Exercise goal =>
Begin at the line below that has "0.06), (-0.15, 0.0))])" and stop after the line that has "0.18), (0.013, 0.18))])". Please restate only those lines, word for word.

■ ■ ■

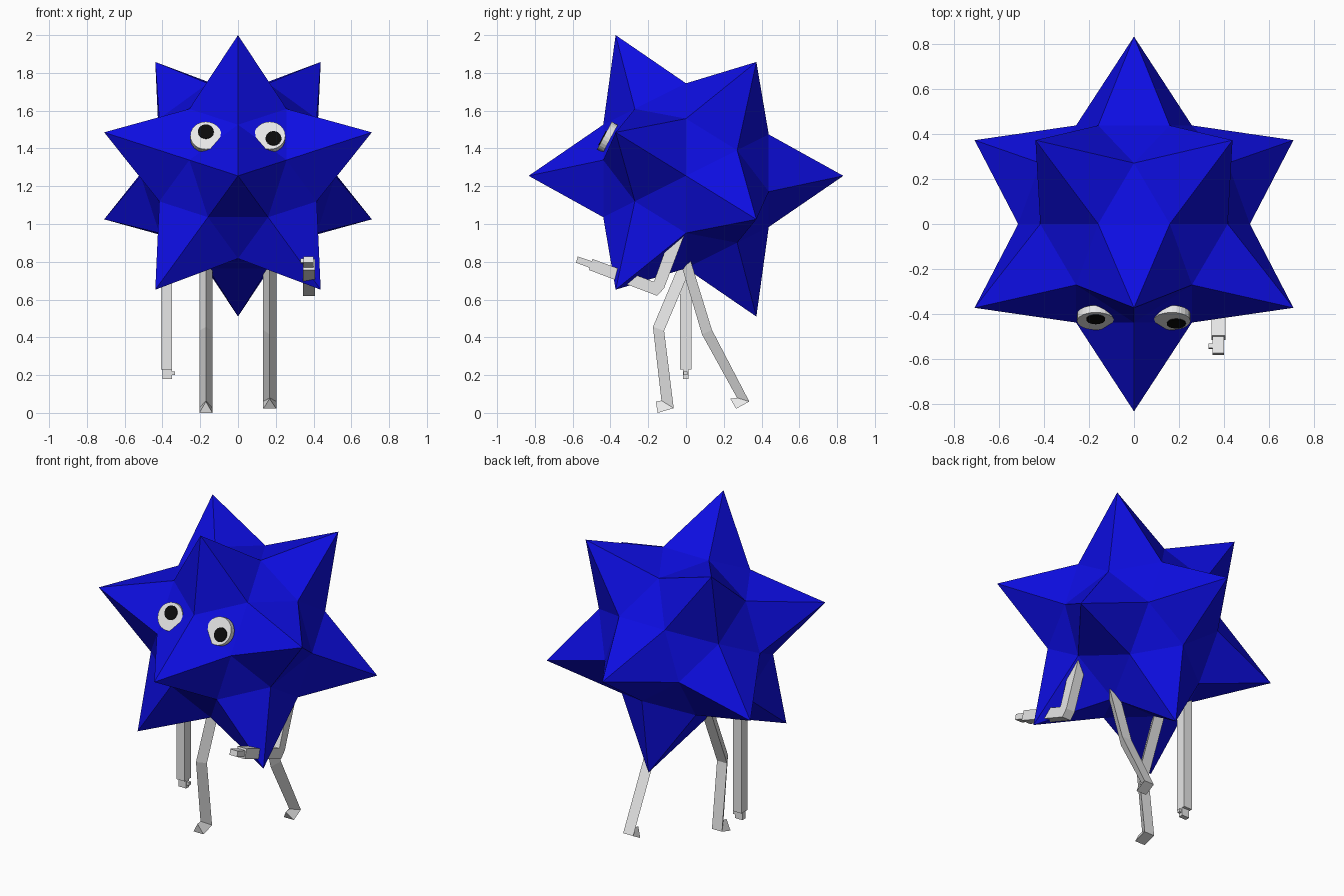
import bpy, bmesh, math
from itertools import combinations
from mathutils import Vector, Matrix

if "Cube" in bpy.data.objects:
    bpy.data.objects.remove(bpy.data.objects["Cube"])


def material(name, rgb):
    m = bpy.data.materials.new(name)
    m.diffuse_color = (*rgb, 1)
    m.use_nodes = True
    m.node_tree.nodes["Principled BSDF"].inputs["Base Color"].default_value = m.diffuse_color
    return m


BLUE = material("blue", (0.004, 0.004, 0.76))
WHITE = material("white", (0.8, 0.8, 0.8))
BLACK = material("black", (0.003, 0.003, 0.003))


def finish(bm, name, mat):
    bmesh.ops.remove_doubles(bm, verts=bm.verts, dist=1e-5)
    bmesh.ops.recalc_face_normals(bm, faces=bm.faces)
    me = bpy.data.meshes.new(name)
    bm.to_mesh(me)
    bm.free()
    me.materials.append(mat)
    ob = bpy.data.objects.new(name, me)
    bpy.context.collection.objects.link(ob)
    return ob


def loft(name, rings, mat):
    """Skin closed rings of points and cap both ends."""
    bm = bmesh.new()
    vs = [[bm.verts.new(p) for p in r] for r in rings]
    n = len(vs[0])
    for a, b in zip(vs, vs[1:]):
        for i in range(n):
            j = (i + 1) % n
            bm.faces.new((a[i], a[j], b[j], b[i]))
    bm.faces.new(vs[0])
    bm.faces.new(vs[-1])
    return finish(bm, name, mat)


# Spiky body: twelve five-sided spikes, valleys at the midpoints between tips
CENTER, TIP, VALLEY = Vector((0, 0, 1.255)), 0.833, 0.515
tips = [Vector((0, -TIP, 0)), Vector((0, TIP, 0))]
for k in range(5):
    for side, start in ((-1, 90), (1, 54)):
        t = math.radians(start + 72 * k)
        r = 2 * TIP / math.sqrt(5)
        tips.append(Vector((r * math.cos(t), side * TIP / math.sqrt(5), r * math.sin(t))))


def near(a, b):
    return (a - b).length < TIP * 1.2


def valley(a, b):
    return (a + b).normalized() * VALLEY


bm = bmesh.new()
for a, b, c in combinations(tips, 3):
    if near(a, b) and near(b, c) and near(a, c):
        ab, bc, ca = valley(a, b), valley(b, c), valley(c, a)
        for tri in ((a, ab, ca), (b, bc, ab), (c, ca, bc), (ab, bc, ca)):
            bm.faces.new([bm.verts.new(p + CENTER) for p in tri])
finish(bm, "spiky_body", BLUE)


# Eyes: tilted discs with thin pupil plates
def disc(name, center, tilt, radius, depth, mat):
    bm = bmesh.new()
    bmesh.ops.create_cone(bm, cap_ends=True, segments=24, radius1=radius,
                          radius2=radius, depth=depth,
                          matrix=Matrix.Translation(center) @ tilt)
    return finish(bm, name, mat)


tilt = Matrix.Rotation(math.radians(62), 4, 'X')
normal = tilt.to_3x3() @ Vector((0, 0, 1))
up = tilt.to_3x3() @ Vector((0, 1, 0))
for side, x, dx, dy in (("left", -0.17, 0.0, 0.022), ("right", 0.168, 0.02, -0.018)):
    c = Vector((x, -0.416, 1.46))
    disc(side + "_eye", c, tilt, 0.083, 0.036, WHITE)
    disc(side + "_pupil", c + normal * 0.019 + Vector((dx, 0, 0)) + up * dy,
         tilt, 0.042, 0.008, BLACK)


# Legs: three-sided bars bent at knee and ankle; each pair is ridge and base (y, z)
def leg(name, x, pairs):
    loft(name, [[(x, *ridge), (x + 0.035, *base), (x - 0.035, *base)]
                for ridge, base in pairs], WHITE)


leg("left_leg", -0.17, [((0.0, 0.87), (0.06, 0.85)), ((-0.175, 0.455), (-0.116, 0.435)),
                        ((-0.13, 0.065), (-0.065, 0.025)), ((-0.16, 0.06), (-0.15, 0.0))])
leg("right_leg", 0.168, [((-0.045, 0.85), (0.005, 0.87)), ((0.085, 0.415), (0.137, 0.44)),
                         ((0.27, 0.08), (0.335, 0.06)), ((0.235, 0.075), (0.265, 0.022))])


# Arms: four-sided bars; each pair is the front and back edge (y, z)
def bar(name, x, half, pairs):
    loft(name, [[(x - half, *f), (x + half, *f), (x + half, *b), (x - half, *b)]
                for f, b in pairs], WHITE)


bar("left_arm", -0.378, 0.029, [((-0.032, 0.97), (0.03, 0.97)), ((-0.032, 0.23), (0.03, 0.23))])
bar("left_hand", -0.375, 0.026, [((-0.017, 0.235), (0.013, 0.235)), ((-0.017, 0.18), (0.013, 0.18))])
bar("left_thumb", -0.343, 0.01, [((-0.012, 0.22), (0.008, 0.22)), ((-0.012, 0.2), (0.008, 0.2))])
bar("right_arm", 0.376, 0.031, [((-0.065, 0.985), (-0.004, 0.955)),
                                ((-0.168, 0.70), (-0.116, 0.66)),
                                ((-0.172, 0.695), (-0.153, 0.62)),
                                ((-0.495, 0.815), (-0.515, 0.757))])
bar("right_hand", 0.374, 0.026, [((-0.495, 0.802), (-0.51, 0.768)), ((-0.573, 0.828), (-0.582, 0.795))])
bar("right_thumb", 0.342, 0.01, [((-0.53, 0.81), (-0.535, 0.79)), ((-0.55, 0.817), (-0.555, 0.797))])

■ ■ ■

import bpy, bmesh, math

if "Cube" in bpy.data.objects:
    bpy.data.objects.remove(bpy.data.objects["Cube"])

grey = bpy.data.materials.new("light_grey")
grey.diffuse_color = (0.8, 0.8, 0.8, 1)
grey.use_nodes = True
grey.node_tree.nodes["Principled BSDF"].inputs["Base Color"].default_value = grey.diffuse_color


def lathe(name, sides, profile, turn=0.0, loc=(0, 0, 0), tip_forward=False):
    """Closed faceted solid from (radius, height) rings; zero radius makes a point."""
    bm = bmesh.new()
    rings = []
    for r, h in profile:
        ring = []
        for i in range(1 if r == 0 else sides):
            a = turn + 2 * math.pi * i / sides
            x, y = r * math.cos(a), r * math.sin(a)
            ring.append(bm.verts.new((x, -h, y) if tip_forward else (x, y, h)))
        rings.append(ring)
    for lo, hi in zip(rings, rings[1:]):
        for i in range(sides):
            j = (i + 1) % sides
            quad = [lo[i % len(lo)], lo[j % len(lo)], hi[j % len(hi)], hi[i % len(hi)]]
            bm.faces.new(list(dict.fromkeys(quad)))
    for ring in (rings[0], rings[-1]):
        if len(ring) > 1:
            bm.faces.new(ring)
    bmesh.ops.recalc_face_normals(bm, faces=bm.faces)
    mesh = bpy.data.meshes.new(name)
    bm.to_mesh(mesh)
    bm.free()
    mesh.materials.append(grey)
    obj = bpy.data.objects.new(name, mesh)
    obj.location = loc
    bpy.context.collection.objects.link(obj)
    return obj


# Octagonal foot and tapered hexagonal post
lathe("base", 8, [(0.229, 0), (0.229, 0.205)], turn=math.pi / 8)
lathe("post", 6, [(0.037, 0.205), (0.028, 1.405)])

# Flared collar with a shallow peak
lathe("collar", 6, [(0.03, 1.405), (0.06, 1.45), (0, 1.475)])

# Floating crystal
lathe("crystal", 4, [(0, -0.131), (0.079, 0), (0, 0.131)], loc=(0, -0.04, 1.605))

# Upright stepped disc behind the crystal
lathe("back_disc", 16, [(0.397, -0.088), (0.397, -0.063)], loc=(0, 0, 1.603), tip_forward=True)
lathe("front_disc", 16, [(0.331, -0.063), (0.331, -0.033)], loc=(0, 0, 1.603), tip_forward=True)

■ ■ ■

Solution below =>
                        ((-0.13, 0.065), (-0.065, 0.025)), ((-0.16, 0.06), (-0.15, 0.0))])
leg("right_leg", 0.168, [((-0.045, 0.85), (0.005, 0.87)), ((0.085, 0.415), (0.137, 0.44)),
                         ((0.27, 0.08), (0.335, 0.06)), ((0.235, 0.075), (0.265, 0.022))])


# Arms: four-sided bars; each pair is the front and back edge (y, z)
def bar(name, x, half, pairs):
    loft(name, [[(x - half, *f), (x + half, *f), (x + half, *b), (x - half, *b)]
                for f, b in pairs], WHITE)


bar("left_arm", -0.378, 0.029, [((-0.032, 0.97), (0.03, 0.97)), ((-0.032, 0.23), (0.03, 0.23))])
bar("left_hand", -0.375, 0.026, [((-0.017, 0.235), (0.013, 0.235)), ((-0.017, 0.18), (0.013, 0.18))])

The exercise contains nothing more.